*Aim of the exercise*. What you return should be the complete data below, word for word, with no pictures in it.

··· Data listing ···

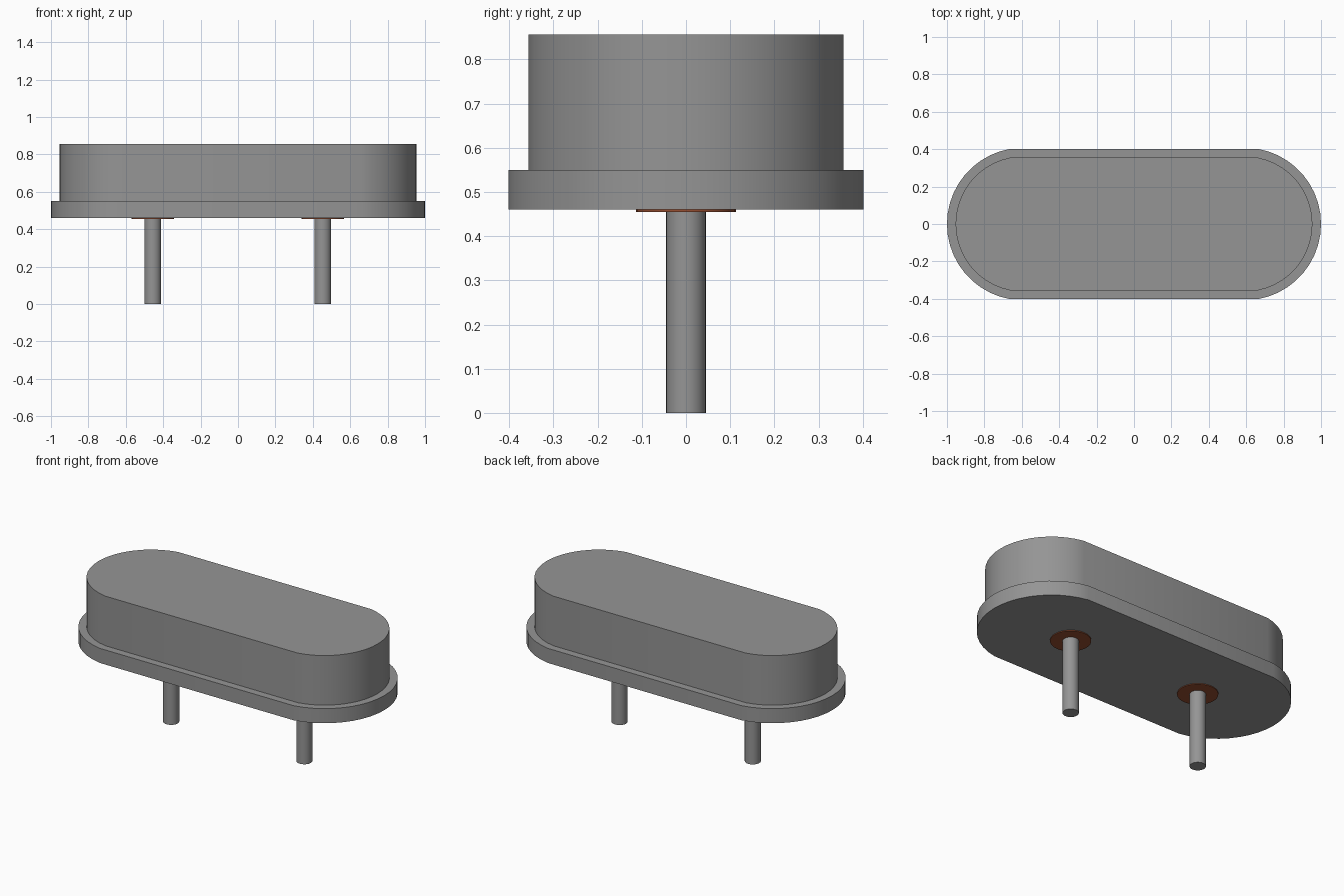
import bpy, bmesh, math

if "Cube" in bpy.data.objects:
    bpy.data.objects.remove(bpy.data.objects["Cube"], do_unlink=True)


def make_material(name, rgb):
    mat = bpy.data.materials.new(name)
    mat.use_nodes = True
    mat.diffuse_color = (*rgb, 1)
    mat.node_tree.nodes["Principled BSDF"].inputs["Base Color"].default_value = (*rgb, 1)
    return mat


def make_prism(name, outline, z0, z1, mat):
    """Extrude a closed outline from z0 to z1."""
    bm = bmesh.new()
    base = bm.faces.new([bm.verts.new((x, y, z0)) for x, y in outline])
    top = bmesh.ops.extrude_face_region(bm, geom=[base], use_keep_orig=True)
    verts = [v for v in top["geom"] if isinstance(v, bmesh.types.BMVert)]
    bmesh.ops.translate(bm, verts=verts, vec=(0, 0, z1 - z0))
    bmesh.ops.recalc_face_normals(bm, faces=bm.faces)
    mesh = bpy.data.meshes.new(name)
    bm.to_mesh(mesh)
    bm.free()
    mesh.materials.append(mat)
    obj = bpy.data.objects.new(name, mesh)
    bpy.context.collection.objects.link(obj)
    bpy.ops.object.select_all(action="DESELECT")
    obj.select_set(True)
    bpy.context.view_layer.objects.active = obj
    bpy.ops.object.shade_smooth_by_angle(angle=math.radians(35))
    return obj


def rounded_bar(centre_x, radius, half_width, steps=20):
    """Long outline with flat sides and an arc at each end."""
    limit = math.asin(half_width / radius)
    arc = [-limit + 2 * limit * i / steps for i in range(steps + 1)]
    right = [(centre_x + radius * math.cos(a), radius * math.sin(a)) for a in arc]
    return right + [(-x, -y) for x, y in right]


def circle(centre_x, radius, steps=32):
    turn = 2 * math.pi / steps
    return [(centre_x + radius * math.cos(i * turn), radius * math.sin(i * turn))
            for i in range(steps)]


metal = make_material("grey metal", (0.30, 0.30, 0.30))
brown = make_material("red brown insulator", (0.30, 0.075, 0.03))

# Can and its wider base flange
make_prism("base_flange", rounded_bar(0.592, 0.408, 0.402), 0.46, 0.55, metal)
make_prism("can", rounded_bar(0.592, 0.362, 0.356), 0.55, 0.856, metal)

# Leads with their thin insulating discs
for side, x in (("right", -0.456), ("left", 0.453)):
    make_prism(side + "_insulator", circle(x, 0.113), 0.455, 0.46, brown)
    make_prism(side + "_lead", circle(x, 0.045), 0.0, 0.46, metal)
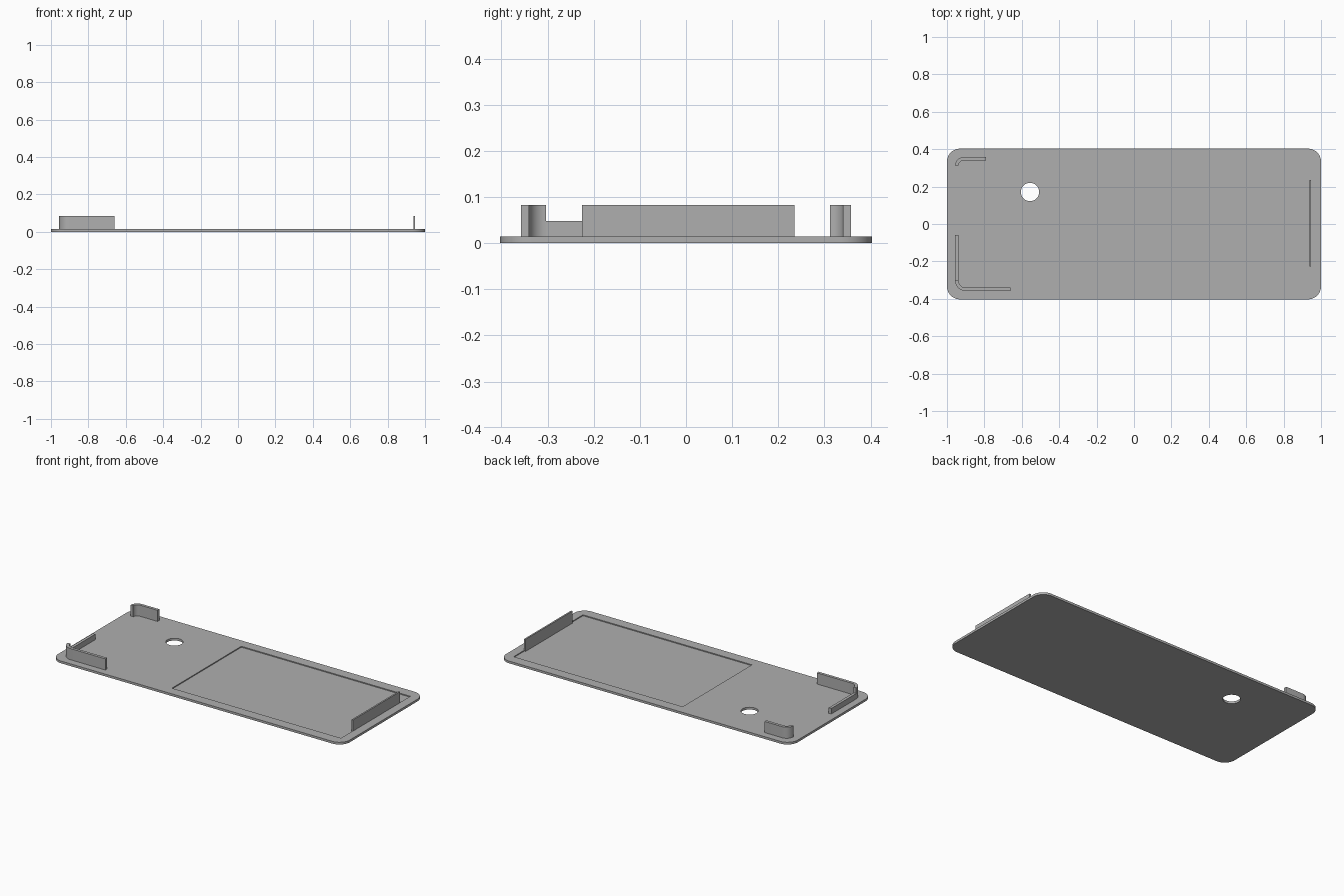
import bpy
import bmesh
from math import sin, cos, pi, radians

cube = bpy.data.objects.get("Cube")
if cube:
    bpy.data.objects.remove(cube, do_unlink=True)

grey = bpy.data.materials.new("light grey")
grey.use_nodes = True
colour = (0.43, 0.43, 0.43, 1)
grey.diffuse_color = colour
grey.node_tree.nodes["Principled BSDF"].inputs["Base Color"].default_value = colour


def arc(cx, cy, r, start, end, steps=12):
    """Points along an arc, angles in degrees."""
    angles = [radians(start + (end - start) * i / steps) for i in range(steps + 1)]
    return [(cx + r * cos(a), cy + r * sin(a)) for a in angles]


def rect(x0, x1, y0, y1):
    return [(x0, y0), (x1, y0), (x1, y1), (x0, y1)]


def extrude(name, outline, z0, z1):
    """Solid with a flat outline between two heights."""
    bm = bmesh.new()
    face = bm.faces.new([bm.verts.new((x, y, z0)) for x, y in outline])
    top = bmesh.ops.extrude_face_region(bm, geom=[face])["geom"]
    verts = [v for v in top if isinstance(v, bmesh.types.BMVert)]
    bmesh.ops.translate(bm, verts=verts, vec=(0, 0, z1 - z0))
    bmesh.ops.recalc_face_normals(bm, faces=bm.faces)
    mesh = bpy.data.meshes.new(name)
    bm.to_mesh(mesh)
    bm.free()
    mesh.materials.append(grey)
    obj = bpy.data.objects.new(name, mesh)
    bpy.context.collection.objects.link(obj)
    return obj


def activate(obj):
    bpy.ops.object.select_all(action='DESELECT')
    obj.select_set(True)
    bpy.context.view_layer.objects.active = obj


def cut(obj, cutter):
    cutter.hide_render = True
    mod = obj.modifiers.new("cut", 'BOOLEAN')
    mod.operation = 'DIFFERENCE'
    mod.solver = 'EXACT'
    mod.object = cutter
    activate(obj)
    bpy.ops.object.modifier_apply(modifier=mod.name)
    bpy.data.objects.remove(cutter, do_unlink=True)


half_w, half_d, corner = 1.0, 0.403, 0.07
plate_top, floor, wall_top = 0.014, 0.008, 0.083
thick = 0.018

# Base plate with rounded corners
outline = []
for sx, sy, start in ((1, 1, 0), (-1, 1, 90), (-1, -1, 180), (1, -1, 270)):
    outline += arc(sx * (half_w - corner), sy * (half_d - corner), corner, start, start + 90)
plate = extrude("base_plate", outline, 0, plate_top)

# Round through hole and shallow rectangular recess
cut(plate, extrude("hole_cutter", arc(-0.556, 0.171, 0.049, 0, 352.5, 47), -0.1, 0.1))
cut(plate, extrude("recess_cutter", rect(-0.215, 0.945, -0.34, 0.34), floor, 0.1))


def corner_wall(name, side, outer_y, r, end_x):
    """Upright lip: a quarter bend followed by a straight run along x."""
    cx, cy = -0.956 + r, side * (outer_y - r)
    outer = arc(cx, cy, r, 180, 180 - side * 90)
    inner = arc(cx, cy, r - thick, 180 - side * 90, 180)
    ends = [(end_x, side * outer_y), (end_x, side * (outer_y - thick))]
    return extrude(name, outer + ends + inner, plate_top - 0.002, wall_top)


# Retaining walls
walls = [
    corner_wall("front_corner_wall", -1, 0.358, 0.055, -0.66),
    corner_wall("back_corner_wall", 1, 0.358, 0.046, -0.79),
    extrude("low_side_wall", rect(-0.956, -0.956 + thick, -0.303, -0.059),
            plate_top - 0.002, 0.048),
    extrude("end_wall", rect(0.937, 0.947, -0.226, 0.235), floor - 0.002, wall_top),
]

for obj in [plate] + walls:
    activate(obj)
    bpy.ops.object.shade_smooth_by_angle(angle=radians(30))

···

*Output below*.
import bpy, bmesh, math

if "Cube" in bpy.data.objects:
    bpy.data.objects.remove(bpy.data.objects["Cube"], do_unlink=True)


def make_material(name, rgb):
    mat = bpy.data.materials.new(name)
    mat.use_nodes = True
    mat.diffuse_color = (*rgb, 1)
    mat.node_tree.nodes["Principled BSDF"].inputs["Base Color"].default_value = (*rgb, 1)
    return mat


def make_prism(name, outline, z0, z1, mat):
    """Extrude a closed outline from z0 to z1."""
    bm = bmesh.new()
    base = bm.faces.new([bm.verts.new((x, y, z0)) for x, y in outline])
    top = bmesh.ops.extrude_face_region(bm, geom=[base], use_keep_orig=True)
    verts = [v for v in top["geom"] if isinstance(v, bmesh.types.BMVert)]
    bmesh.ops.translate(bm, verts=verts, vec=(0, 0, z1 - z0))
    bmesh.ops.recalc_face_normals(bm, faces=bm.faces)
    mesh = bpy.data.meshes.new(name)
    bm.to_mesh(mesh)
    bm.free()
    mesh.materials.append(mat)
    obj = bpy.data.objects.new(name, mesh)
    bpy.context.collection.objects.link(obj)
    bpy.ops.object.select_all(action="DESELECT")
    obj.select_set(True)
    bpy.context.view_layer.objects.active = obj
    bpy.ops.object.shade_smooth_by_angle(angle=math.radians(35))
    return obj


def rounded_bar(centre_x, radius, half_width, steps=20):
    """Long outline with flat sides and an arc at each end."""
    limit = math.asin(half_width / radius)
    arc = [-limit + 2 * limit * i / steps for i in range(steps + 1)]
    right = [(centre_x + radius * math.cos(a), radius * math.sin(a)) for a in arc]
    return right + [(-x, -y) for x, y in right]


def circle(centre_x, radius, steps=32):
    turn = 2 * math.pi / steps
    return [(centre_x + radius * math.cos(i * turn), radius * math.sin(i * turn))
            for i in range(steps)]


metal = make_material("grey metal", (0.30, 0.30, 0.30))
brown = make_material("red brown insulator", (0.30, 0.075, 0.03))

# Can and its wider base flange
make_prism("base_flange", rounded_bar(0.592, 0.408, 0.402), 0.46, 0.55, metal)
make_prism("can", rounded_bar(0.592, 0.362, 0.356), 0.55, 0.856, metal)

# Leads with their thin insulating discs
for side, x in (("right", -0.456), ("left", 0.453)):
    make_prism(side + "_insulator", circle(x, 0.113), 0.455, 0.46, brown)
    make_prism(side + "_lead", circle(x, 0.045), 0.0, 0.46, metal)
import bpy
import bmesh
from math import sin, cos, pi, radians

cube = bpy.data.objects.get("Cube")
if cube:
    bpy.data.objects.remove(cube, do_unlink=True)

grey = bpy.data.materials.new("light grey")
grey.use_nodes = True
colour = (0.43, 0.43, 0.43, 1)
grey.diffuse_color = colour
grey.node_tree.nodes["Principled BSDF"].inputs["Base Color"].default_value = colour


def arc(cx, cy, r, start, end, steps=12):
    """Points along an arc, angles in degrees."""
    angles = [radians(start + (end - start) * i / steps) for i in range(steps + 1)]
    return [(cx + r * cos(a), cy + r * sin(a)) for a in angles]


def rect(x0, x1, y0, y1):
    return [(x0, y0), (x1, y0), (x1, y1), (x0, y1)]


def extrude(name, outline, z0, z1):
    """Solid with a flat outline between two heights."""
    bm = bmesh.new()
    face = bm.faces.new([bm.verts.new((x, y, z0)) for x, y in outline])
    top = bmesh.ops.extrude_face_region(bm, geom=[face])["geom"]
    verts = [v for v in top if isinstance(v, bmesh.types.BMVert)]
    bmesh.ops.translate(bm, verts=verts, vec=(0, 0, z1 - z0))
    bmesh.ops.recalc_face_normals(bm, faces=bm.faces)
    mesh = bpy.data.meshes.new(name)
    bm.to_mesh(mesh)
    bm.free()
    mesh.materials.append(grey)
    obj = bpy.data.objects.new(name, mesh)
    bpy.context.collection.objects.link(obj)
    return obj


def activate(obj):
    bpy.ops.object.select_all(action='DESELECT')
    obj.select_set(True)
    bpy.context.view_layer.objects.active = obj


def cut(obj, cutter):
    cutter.hide_render = True
    mod = obj.modifiers.new("cut", 'BOOLEAN')
    mod.operation = 'DIFFERENCE'
    mod.solver = 'EXACT'
    mod.object = cutter
    activate(obj)
    bpy.ops.object.modifier_apply(modifier=mod.name)
    bpy.data.objects.remove(cutter, do_unlink=True)


half_w, half_d, corner = 1.0, 0.403, 0.07
plate_top, floor, wall_top = 0.014, 0.008, 0.083
thick = 0.018

# Base plate with rounded corners
outline = []
for sx, sy, start in ((1, 1, 0), (-1, 1, 90), (-1, -1, 180), (1, -1, 270)):
    outline += arc(sx * (half_w - corner), sy * (half_d - corner), corner, start, start + 90)
plate = extrude("base_plate", outline, 0, plate_top)

# Round through hole and shallow rectangular recess
cut(plate, extrude("hole_cutter", arc(-0.556, 0.171, 0.049, 0, 352.5, 47), -0.1, 0.1))
cut(plate, extrude("recess_cutter", rect(-0.215, 0.945, -0.34, 0.34), floor, 0.1))


def corner_wall(name, side, outer_y, r, end_x):
    """Upright lip: a quarter bend followed by a straight run along x."""
    cx, cy = -0.956 + r, side * (outer_y - r)
    outer = arc(cx, cy, r, 180, 180 - side * 90)
    inner = arc(cx, cy, r - thick, 180 - side * 90, 180)
    ends = [(end_x, side * outer_y), (end_x, side * (outer_y - thick))]
    return extrude(name, outer + ends + inner, plate_top - 0.002, wall_top)


# Retaining walls
walls = [
    corner_wall("front_corner_wall", -1, 0.358, 0.055, -0.66),
    corner_wall("back_corner_wall", 1, 0.358, 0.046, -0.79),
    extrude("low_side_wall", rect(-0.956, -0.956 + thick, -0.303, -0.059),
            plate_top - 0.002, 0.048),
    extrude("end_wall", rect(0.937, 0.947, -0.226, 0.235), floor - 0.002, wall_top),
]

for obj in [plate] + walls:
    activate(obj)
    bpy.ops.object.shade_smooth_by_angle(angle=radians(30))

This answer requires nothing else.